● Exercise goal
In full and unchanged, set down the entries that follow, with no images.

● Supplied material
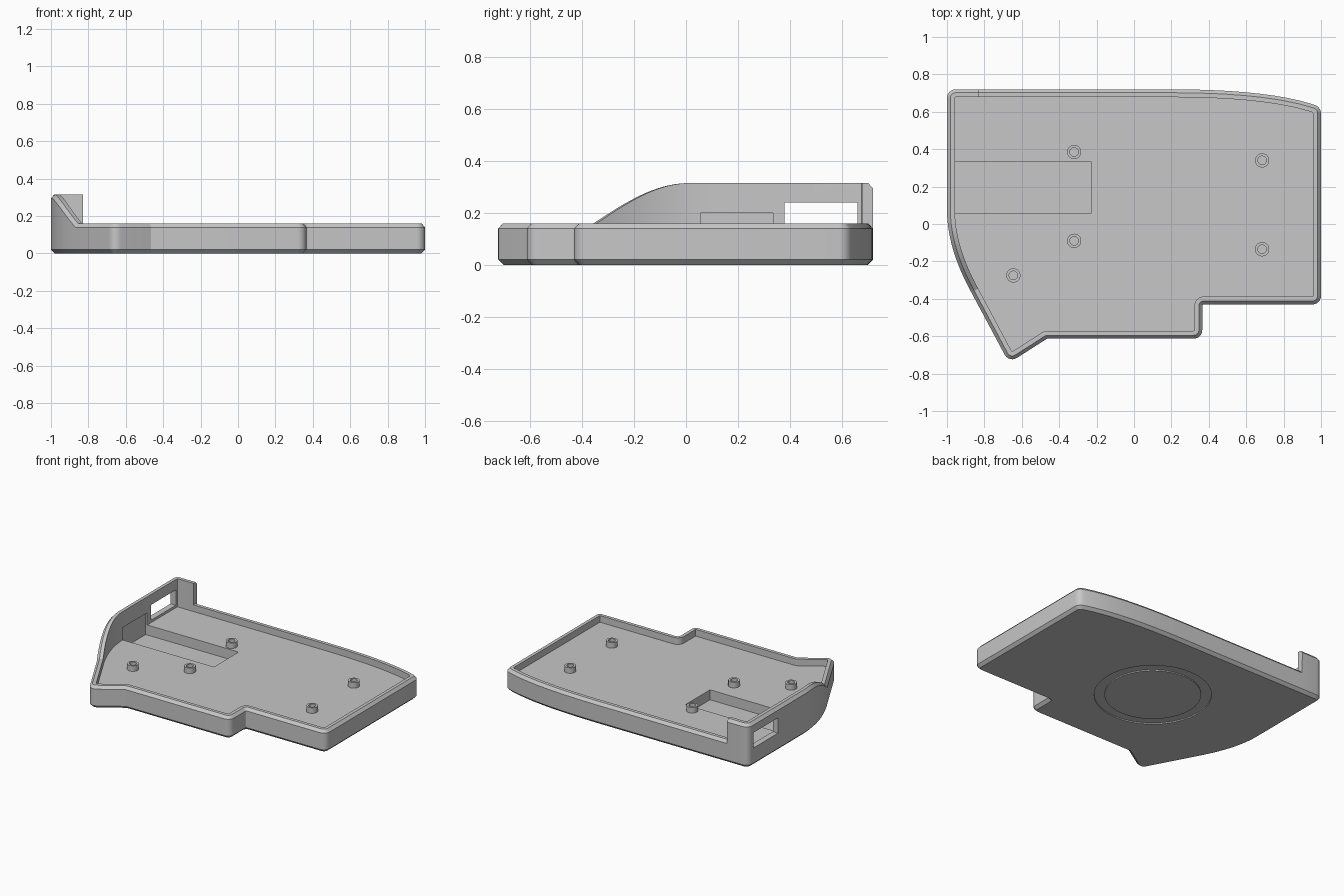
import bpy, bmesh, math
from mathutils import Vector

cube = bpy.data.objects.get("Cube")
if cube:
    bpy.data.objects.remove(cube)

RIM, TALL, FLOOR, WALL = 0.16, 0.315, 0.112, 0.042

grey = bpy.data.materials.new("plain grey")
grey.use_nodes = True
grey.diffuse_color = (0.57, 0.57, 0.57, 1)
grey.node_tree.nodes["Principled BSDF"].inputs["Base Color"].default_value = (0.57, 0.57, 0.57, 1)


def finish(bm, name):
    bmesh.ops.recalc_face_normals(bm, faces=bm.faces)
    mesh = bpy.data.meshes.new(name)
    bm.to_mesh(mesh)
    bm.free()
    mesh.materials.append(grey)
    obj = bpy.data.objects.new(name, mesh)
    bpy.context.collection.objects.link(obj)
    return obj


def smooth(obj):
    bpy.ops.object.select_all(action='DESELECT')
    obj.select_set(True)
    bpy.context.view_layer.objects.active = obj
    bpy.ops.object.shade_smooth_by_angle(angle=math.radians(25))


def bezier(a, b, c, n):
    pts = []
    for i in range(n + 1):
        t = i / n
        pts.append(tuple((1 - t) ** 2 * p + 2 * t * (1 - t) * q + t * t * r
                         for p, q, r in zip(a, b, c)) + (0,))
    return pts


def rounded(corners, steps=6):
    """Outline from (x, y, radius) corners."""
    out = []
    for i, (x, y, r) in enumerate(corners):
        p = Vector((x, y))
        if r == 0:
            out.append(p)
            continue
        a = (Vector(corners[i - 1][:2]) - p).normalized()
        b = (Vector(corners[(i + 1) % len(corners)][:2]) - p).normalized()
        half = a.angle(b) / 2
        centre = p + (a + b).normalized() * (r / math.sin(half))
        start = p + a * (r / math.tan(half)) - centre
        end = p + b * (r / math.tan(half)) - centre
        sweep = start.angle_signed(end)
        for k in range(steps + 1):
            ang = -sweep * k / steps
            c, s = math.cos(ang), math.sin(ang)
            out.append(centre + Vector((c * start.x - s * start.y, s * start.x + c * start.y)))
    return out


def inset(pts, d):
    """Move a counter-clockwise outline inwards by d."""
    out = []
    for i, p in enumerate(pts):
        e1 = (p - pts[i - 1]).normalized()
        e2 = (pts[(i + 1) % len(pts)] - p).normalized()
        n1, n2 = Vector((-e1.y, e1.x)), Vector((-e2.y, e2.x))
        out.append(p + (n1 + n2) * (d / (1 + n1.dot(n2))))
    return out


def rim_height(p):
    """Low rim everywhere, rising to a tall wall at the back of the -x side."""
    if p.x > -0.8295 or p.y < -0.365:
        return RIM
    t = min(1, (p.y + 0.365) / 0.375)
    return RIM + (TALL - RIM) * math.sin(t * math.pi / 2)


def lathe(name, profile, x, y, closed=False, n=32):
    bm = bmesh.new()
    vs = [bm.verts.new((r, 0, z)) for r, z in profile]
    pairs = list(zip(vs, vs[1:])) + ([(vs[-1], vs[0])] if closed else [])
    edges = [bm.edges.new(p) for p in pairs]
    bmesh.ops.spin(bm, geom=vs + edges, cent=(0, 0, 0), axis=(0, 0, 1),
                   angle=math.tau, steps=n, use_duplicate=False)
    bmesh.ops.remove_doubles(bm, verts=bm.verts, dist=0.0005)
    bmesh.ops.translate(bm, verts=bm.verts, vec=(x, y, 0))
    return finish(bm, name)


def box(name, lo, hi):
    bm = bmesh.new()
    bmesh.ops.create_cube(bm, size=1)
    for v in bm.verts:
        v.co = [a if c < 0 else b for c, a, b in zip(v.co, lo, hi)]
    return finish(bm, name)


# Case outline, counter-clockwise from the front tip
corners = [(-0.668, -0.743, 0.046), (-0.465, -0.613, 0.01), (0.365, -0.613, 0.046),
           (0.365, -0.43, 0.008), (1, -0.43, 0.046), (1, 0.625, 0.05)]
corners += bezier((1, 0.625), (0.75, 0.72), (0.2, 0.72), 10)[1:]
corners += [(-0.829, 0.72, 0), (-0.83, 0.72, 0), (-1, 0.72, 0.046)]
corners += bezier((-1, 0.08), (-1, -0.13), (-0.87, -0.365), 20)
outline = rounded(corners)
tops = [rim_height(p) for p in outline]

# Tray: stacked rings up the outside, over the rim and down to the floor
rings = [(0.02, lambda t: 0), (0, lambda t: 0.02), (0, lambda t: t - 0.02),
         (0.018, lambda t: t), (WALL, lambda t: t), (WALL, lambda t: FLOOR)]
bm = bmesh.new()
loops = [[bm.verts.new((p.x, p.y, z(t))) for p, t in zip(inset(outline, d), tops)]
         for d, z in rings]
for low, high in zip(loops, loops[1:]):
    for i in range(len(low)):
        bm.faces.new((low[i - 1], low[i], high[i], high[i - 1]))
bm.faces.new(loops[0])
bm.faces.new(loops[-1])
tray = finish(bm, "case_tray")

# Cuts: battery pocket, side port and ring groove underneath
cutters = [box("pocket_cutter", (-0.97, 0.055, 0.04), (-0.23, 0.335, 0.2)),
           box("port_cutter", (-1.1, 0.38, 0.13), (-0.9, 0.66, 0.24)),
           lathe("groove_cutter", [(0.315, -0.02), (0.383, -0.02), (0.383, 0.008), (0.315, 0.008)],
                 -0.11, 0.06, closed=True, n=64)]
for c in cutters:
    c.hide_render = True
    mod = tray.modifiers.new(c.name, 'BOOLEAN')
    mod.operation, mod.solver, mod.object = 'DIFFERENCE', 'EXACT', c
bpy.context.view_layer.update()
graph = bpy.context.evaluated_depsgraph_get()
cut_mesh = bpy.data.meshes.new_from_object(tray.evaluated_get(graph))
tray.modifiers.clear()
tray.data = cut_mesh
for c in cutters:
    bpy.data.objects.remove(c)
smooth(tray)

# Screw standoffs
spots = [(-0.32, 0.385), (-0.32, -0.09), (-0.645, -0.275), (0.685, 0.34), (0.685, -0.135)]
for i, (x, y) in enumerate(spots):
    post = lathe(f"standoff_{i + 1}", [(0.038, FLOOR - 0.005), (0.038, 0.152), (0.023, 0.152),
                                       (0.023, FLOOR + 0.002), (0, FLOOR + 0.002)], x, y)
    smooth(post)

● Answer space
import bpy, bmesh, math
from mathutils import Vector

cube = bpy.data.objects.get("Cube")
if cube:
    bpy.data.objects.remove(cube)

RIM, TALL, FLOOR, WALL = 0.16, 0.315, 0.112, 0.042

grey = bpy.data.materials.new("plain grey")
grey.use_nodes = True
grey.diffuse_color = (0.57, 0.57, 0.57, 1)
grey.node_tree.nodes["Principled BSDF"].inputs["Base Color"].default_value = (0.57, 0.57, 0.57, 1)


def finish(bm, name):
    bmesh.ops.recalc_face_normals(bm, faces=bm.faces)
    mesh = bpy.data.meshes.new(name)
    bm.to_mesh(mesh)
    bm.free()
    mesh.materials.append(grey)
    obj = bpy.data.objects.new(name, mesh)
    bpy.context.collection.objects.link(obj)
    return obj


def smooth(obj):
    bpy.ops.object.select_all(action='DESELECT')
    obj.select_set(True)
    bpy.context.view_layer.objects.active = obj
    bpy.ops.object.shade_smooth_by_angle(angle=math.radians(25))


def bezier(a, b, c, n):
    pts = []
    for i in range(n + 1):
        t = i / n
        pts.append(tuple((1 - t) ** 2 * p + 2 * t * (1 - t) * q + t * t * r
                         for p, q, r in zip(a, b, c)) + (0,))
    return pts


def rounded(corners, steps=6):
    """Outline from (x, y, radius) corners."""
    out = []
    for i, (x, y, r) in enumerate(corners):
        p = Vector((x, y))
        if r == 0:
            out.append(p)
            continue
        a = (Vector(corners[i - 1][:2]) - p).normalized()
        b = (Vector(corners[(i + 1) % len(corners)][:2]) - p).normalized()
        half = a.angle(b) / 2
        centre = p + (a + b).normalized() * (r / math.sin(half))
        start = p + a * (r / math.tan(half)) - centre
        end = p + b * (r / math.tan(half)) - centre
        sweep = start.angle_signed(end)
        for k in range(steps + 1):
            ang = -sweep * k / steps
            c, s = math.cos(ang), math.sin(ang)
            out.append(centre + Vector((c * start.x - s * start.y, s * start.x + c * start.y)))
    return out


def inset(pts, d):
    """Move a counter-clockwise outline inwards by d."""
    out = []
    for i, p in enumerate(pts):
        e1 = (p - pts[i - 1]).normalized()
        e2 = (pts[(i + 1) % len(pts)] - p).normalized()
        n1, n2 = Vector((-e1.y, e1.x)), Vector((-e2.y, e2.x))
        out.append(p + (n1 + n2) * (d / (1 + n1.dot(n2))))
    return out


def rim_height(p):
    """Low rim everywhere, rising to a tall wall at the back of the -x side."""
    if p.x > -0.8295 or p.y < -0.365:
        return RIM
    t = min(1, (p.y + 0.365) / 0.375)
    return RIM + (TALL - RIM) * math.sin(t * math.pi / 2)


def lathe(name, profile, x, y, closed=False, n=32):
    bm = bmesh.new()
    vs = [bm.verts.new((r, 0, z)) for r, z in profile]
    pairs = list(zip(vs, vs[1:])) + ([(vs[-1], vs[0])] if closed else [])
    edges = [bm.edges.new(p) for p in pairs]
    bmesh.ops.spin(bm, geom=vs + edges, cent=(0, 0, 0), axis=(0, 0, 1),
                   angle=math.tau, steps=n, use_duplicate=False)
    bmesh.ops.remove_doubles(bm, verts=bm.verts, dist=0.0005)
    bmesh.ops.translate(bm, verts=bm.verts, vec=(x, y, 0))
    return finish(bm, name)


def box(name, lo, hi):
    bm = bmesh.new()
    bmesh.ops.create_cube(bm, size=1)
    for v in bm.verts:
        v.co = [a if c < 0 else b for c, a, b in zip(v.co, lo, hi)]
    return finish(bm, name)


# Case outline, counter-clockwise from the front tip
corners = [(-0.668, -0.743, 0.046), (-0.465, -0.613, 0.01), (0.365, -0.613, 0.046),
           (0.365, -0.43, 0.008), (1, -0.43, 0.046), (1, 0.625, 0.05)]
corners += bezier((1, 0.625), (0.75, 0.72), (0.2, 0.72), 10)[1:]
corners += [(-0.829, 0.72, 0), (-0.83, 0.72, 0), (-1, 0.72, 0.046)]
corners += bezier((-1, 0.08), (-1, -0.13), (-0.87, -0.365), 20)
outline = rounded(corners)
tops = [rim_height(p) for p in outline]

# Tray: stacked rings up the outside, over the rim and down to the floor
rings = [(0.02, lambda t: 0), (0, lambda t: 0.02), (0, lambda t: t - 0.02),
         (0.018, lambda t: t), (WALL, lambda t: t), (WALL, lambda t: FLOOR)]
bm = bmesh.new()
loops = [[bm.verts.new((p.x, p.y, z(t))) for p, t in zip(inset(outline, d), tops)]
         for d, z in rings]
for low, high in zip(loops, loops[1:]):
    for i in range(len(low)):
        bm.faces.new((low[i - 1], low[i], high[i], high[i - 1]))
bm.faces.new(loops[0])
bm.faces.new(loops[-1])
tray = finish(bm, "case_tray")

# Cuts: battery pocket, side port and ring groove underneath
cutters = [box("pocket_cutter", (-0.97, 0.055, 0.04), (-0.23, 0.335, 0.2)),
           box("port_cutter", (-1.1, 0.38, 0.13), (-0.9, 0.66, 0.24)),
           lathe("groove_cutter", [(0.315, -0.02), (0.383, -0.02), (0.383, 0.008), (0.315, 0.008)],
                 -0.11, 0.06, closed=True, n=64)]
for c in cutters:
    c.hide_render = True
    mod = tray.modifiers.new(c.name, 'BOOLEAN')
    mod.operation, mod.solver, mod.object = 'DIFFERENCE', 'EXACT', c
bpy.context.view_layer.update()
graph = bpy.context.evaluated_depsgraph_get()
cut_mesh = bpy.data.meshes.new_from_object(tray.evaluated_get(graph))
tray.modifiers.clear()
tray.data = cut_mesh
for c in cutters:
    bpy.data.objects.remove(c)
smooth(tray)

# Screw standoffs
spots = [(-0.32, 0.385), (-0.32, -0.09), (-0.645, -0.275), (0.685, 0.34), (0.685, -0.135)]
for i, (x, y) in enumerate(spots):
    post = lathe(f"standoff_{i + 1}", [(0.038, FLOOR - 0.005), (0.038, 0.152), (0.023, 0.152),
                                       (0.023, FLOOR + 0.002), (0, FLOOR + 0.002)], x, y)
    smooth(post)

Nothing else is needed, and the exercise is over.